**TASK BRIEF:** Set every entry below down once more, exactly as it stands, without images.

**MATERIAL FOR THIS EXERCISE:**
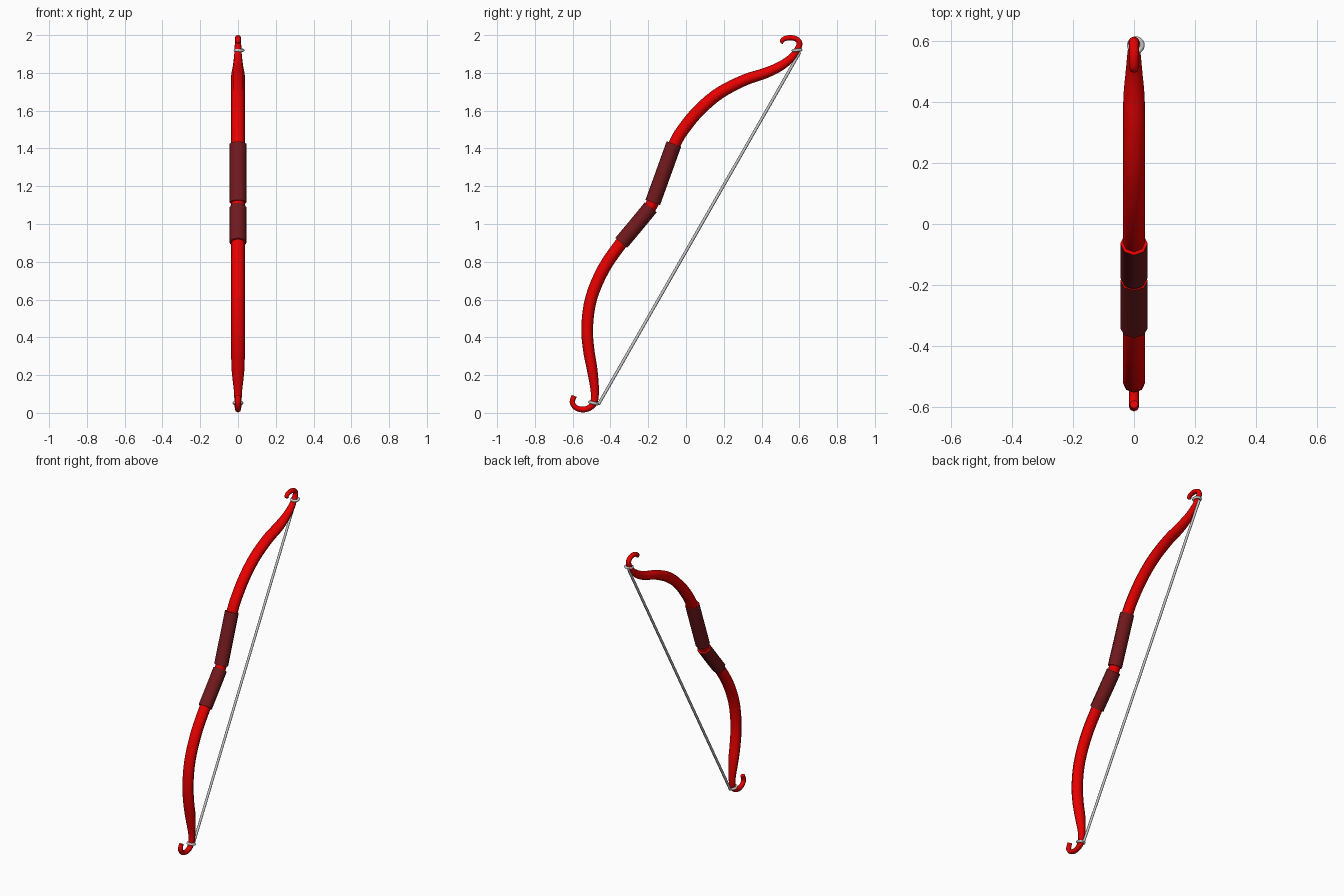
import bpy, bmesh, math
from mathutils import Vector

if "Cube" in bpy.data.objects:
    bpy.data.objects.remove(bpy.data.objects["Cube"])


def material(name, rgb):
    m = bpy.data.materials.new(name)
    m.diffuse_color = (*rgb, 1)
    m.use_nodes = True
    m.node_tree.nodes["Principled BSDF"].inputs["Base Color"].default_value = m.diffuse_color
    return m


RED = material("red_lacquer", (0.8, 0.0, 0.0))
WRAP = material("dark_red_wrap", (0.165, 0.01, 0.012))


def smooth_path(pts, steps):
    """Catmull-Rom through (y, z, half width, half thickness) points."""
    p = [Vector(q) for q in pts]
    p = [2 * p[0] - p[1]] + p + [2 * p[-1] - p[-2]]
    out = []
    for i in range(1, len(p) - 2):
        a, b, c, d = p[i - 1:i + 3]
        for k in range(steps):
            t = k / steps
            out.append(0.5 * (2 * b + (c - a) * t + (2 * a - 5 * b + 4 * c - d) * t * t
                              + (3 * b - a - 3 * c + d) * t ** 3))
    return out + [p[-2]]


def loft(name, pts, steps=4, sides=8, mats=(), cap_mat=0):
    """Sweep an elliptical section along a path lying in the x = 0 plane."""
    path = smooth_path(pts, steps)
    bm = bmesh.new()
    rings = []
    for i, q in enumerate(path):
        n, o = path[min(i + 1, len(path) - 1)], path[max(i - 1, 0)]
        t = Vector((0, n[0] - o[0], n[1] - o[1])).normalized()
        nor = Vector((0, -t.z, t.y))
        ring = []
        for k in range(sides):
            a = 2 * math.pi * k / sides
            ring.append(bm.verts.new(Vector((q[2] * math.cos(a), q[0], q[1]))
                                     + nor * q[3] * math.sin(a)))
        rings.append(ring)
    for r, s in zip(rings, rings[1:]):
        for k in range(sides):
            j = (k + 1) % sides
            bm.faces.new((r[k], r[j], s[j], s[k]))
    for ring in (rings[0], rings[-1]):
        bm.faces.new(ring).material_index = cap_mat
    bmesh.ops.recalc_face_normals(bm, faces=bm.faces)
    me = bpy.data.meshes.new(name)
    bm.to_mesh(me)
    bm.free()
    for m in mats:
        me.materials.append(m)
    ob = bpy.data.objects.new(name, me)
    bpy.context.collection.objects.link(ob)
    finish(ob, 80)
    return ob


def finish(ob, angle):
    bpy.ops.object.select_all(action='DESELECT')
    ob.select_set(True)
    bpy.context.view_layer.objects.active = ob
    bpy.ops.object.shade_smooth_by_angle(angle=math.radians(angle))


# bow body: lower hook, lower limb, grip core, upper limb, upper hook
loft("bow_body", [
    (-0.592, 0.090, .014, .014), (-0.602, 0.058, .016, .014),
    (-0.586, 0.030, .016, .014), (-0.552, 0.018, .016, .015),
    (-0.515, 0.025, .017, .016), (-0.488, 0.055, .019, .019),
    (-0.483, 0.120, .022, .022), (-0.497, 0.230, .034, .028),
    (-0.516, 0.340, .036, .030), (-0.523, 0.460, .036, .031),
    (-0.501, 0.610, .036, .032), (-0.435, 0.765, .036, .033),
    (-0.338, 0.905, .036, .033), (-0.250, 1.010, .036, .033),
    (-0.180, 1.105, .036, .033), (-0.135, 1.230, .036, .033),
    (-0.062, 1.420, .036, .033), (-0.004, 1.515, .036, .033),
    (0.075, 1.608, .036, .033), (0.180, 1.695, .036, .032),
    (0.310, 1.762, .036, .030), (0.415, 1.797, .035, .028),
    (0.495, 1.833, .028, .025), (0.557, 1.878, .022, .021),
    (0.591, 1.925, .018, .017), (0.601, 1.957, .017, .015),
    (0.585, 1.979, .016, .014), (0.551, 1.986, .016, .014),
    (0.520, 1.980, .015, .013), (0.508, 1.967, .014, .011),
    (0.516, 1.960, .011, .008),
], mats=(RED,))

# two wrapped grip sleeves with red end rims
loft("lower_grip", [(-0.343, 0.900, .045, .041), (-0.265, 0.993, .045, .041),
                    (-0.187, 1.088, .045, .041)], mats=(WRAP, RED), cap_mat=1)
loft("upper_grip", [(-0.176, 1.114, .045, .041), (-0.123, 1.260, .045, .041),
                    (-0.064, 1.424, .045, .041)], mats=(WRAP, RED), cap_mat=1)

# bowstring
loft("bowstring", [(-0.464, 0.044, .008, .008), (0.603, 1.910, .008, .008)], steps=1)

# string loops around both tips
for name, x, y, z, tilt in (("upper_string_loop", 0.006, 0.588, 1.920, 4),
                            ("lower_string_loop", 0.0, -0.490, 0.052, -14)):
    bpy.ops.mesh.primitive_torus_add(major_radius=0.021, minor_radius=0.008,
                                     major_segments=20, minor_segments=8,
                                     location=(x, y, z),
                                     rotation=(math.radians(tilt), 0, 0))
    bpy.context.object.name = name
    finish(bpy.context.object, 60)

**YOUR RESPONSE:**
import bpy, bmesh, math
from mathutils import Vector

if "Cube" in bpy.data.objects:
    bpy.data.objects.remove(bpy.data.objects["Cube"])


def material(name, rgb):
    m = bpy.data.materials.new(name)
    m.diffuse_color = (*rgb, 1)
    m.use_nodes = True
    m.node_tree.nodes["Principled BSDF"].inputs["Base Color"].default_value = m.diffuse_color
    return m


RED = material("red_lacquer", (0.8, 0.0, 0.0))
WRAP = material("dark_red_wrap", (0.165, 0.01, 0.012))


def smooth_path(pts, steps):
    """Catmull-Rom through (y, z, half width, half thickness) points."""
    p = [Vector(q) for q in pts]
    p = [2 * p[0] - p[1]] + p + [2 * p[-1] - p[-2]]
    out = []
    for i in range(1, len(p) - 2):
        a, b, c, d = p[i - 1:i + 3]
        for k in range(steps):
            t = k / steps
            out.append(0.5 * (2 * b + (c - a) * t + (2 * a - 5 * b + 4 * c - d) * t * t
                              + (3 * b - a - 3 * c + d) * t ** 3))
    return out + [p[-2]]


def loft(name, pts, steps=4, sides=8, mats=(), cap_mat=0):
    """Sweep an elliptical section along a path lying in the x = 0 plane."""
    path = smooth_path(pts, steps)
    bm = bmesh.new()
    rings = []
    for i, q in enumerate(path):
        n, o = path[min(i + 1, len(path) - 1)], path[max(i - 1, 0)]
        t = Vector((0, n[0] - o[0], n[1] - o[1])).normalized()
        nor = Vector((0, -t.z, t.y))
        ring = []
        for k in range(sides):
            a = 2 * math.pi * k / sides
            ring.append(bm.verts.new(Vector((q[2] * math.cos(a), q[0], q[1]))
                                     + nor * q[3] * math.sin(a)))
        rings.append(ring)
    for r, s in zip(rings, rings[1:]):
        for k in range(sides):
            j = (k + 1) % sides
            bm.faces.new((r[k], r[j], s[j], s[k]))
    for ring in (rings[0], rings[-1]):
        bm.faces.new(ring).material_index = cap_mat
    bmesh.ops.recalc_face_normals(bm, faces=bm.faces)
    me = bpy.data.meshes.new(name)
    bm.to_mesh(me)
    bm.free()
    for m in mats:
        me.materials.append(m)
    ob = bpy.data.objects.new(name, me)
    bpy.context.collection.objects.link(ob)
    finish(ob, 80)
    return ob


def finish(ob, angle):
    bpy.ops.object.select_all(action='DESELECT')
    ob.select_set(True)
    bpy.context.view_layer.objects.active = ob
    bpy.ops.object.shade_smooth_by_angle(angle=math.radians(angle))


# bow body: lower hook, lower limb, grip core, upper limb, upper hook
loft("bow_body", [
    (-0.592, 0.090, .014, .014), (-0.602, 0.058, .016, .014),
    (-0.586, 0.030, .016, .014), (-0.552, 0.018, .016, .015),
    (-0.515, 0.025, .017, .016), (-0.488, 0.055, .019, .019),
    (-0.483, 0.120, .022, .022), (-0.497, 0.230, .034, .028),
    (-0.516, 0.340, .036, .030), (-0.523, 0.460, .036, .031),
    (-0.501, 0.610, .036, .032), (-0.435, 0.765, .036, .033),
    (-0.338, 0.905, .036, .033), (-0.250, 1.010, .036, .033),
    (-0.180, 1.105, .036, .033), (-0.135, 1.230, .036, .033),
    (-0.062, 1.420, .036, .033), (-0.004, 1.515, .036, .033),
    (0.075, 1.608, .036, .033), (0.180, 1.695, .036, .032),
    (0.310, 1.762, .036, .030), (0.415, 1.797, .035, .028),
    (0.495, 1.833, .028, .025), (0.557, 1.878, .022, .021),
    (0.591, 1.925, .018, .017), (0.601, 1.957, .017, .015),
    (0.585, 1.979, .016, .014), (0.551, 1.986, .016, .014),
    (0.520, 1.980, .015, .013), (0.508, 1.967, .014, .011),
    (0.516, 1.960, .011, .008),
], mats=(RED,))

# two wrapped grip sleeves with red end rims
loft("lower_grip", [(-0.343, 0.900, .045, .041), (-0.265, 0.993, .045, .041),
                    (-0.187, 1.088, .045, .041)], mats=(WRAP, RED), cap_mat=1)
loft("upper_grip", [(-0.176, 1.114, .045, .041), (-0.123, 1.260, .045, .041),
                    (-0.064, 1.424, .045, .041)], mats=(WRAP, RED), cap_mat=1)

# bowstring
loft("bowstring", [(-0.464, 0.044, .008, .008), (0.603, 1.910, .008, .008)], steps=1)

# string loops around both tips
for name, x, y, z, tilt in (("upper_string_loop", 0.006, 0.588, 1.920, 4),
                            ("lower_string_loop", 0.0, -0.490, 0.052, -14)):
    bpy.ops.mesh.primitive_torus_add(major_radius=0.021, minor_radius=0.008,
                                     major_segments=20, minor_segments=8,
                                     location=(x, y, z),
                                     rotation=(math.radians(tilt), 0, 0))
    bpy.context.object.name = name
    finish(bpy.context.object, 60)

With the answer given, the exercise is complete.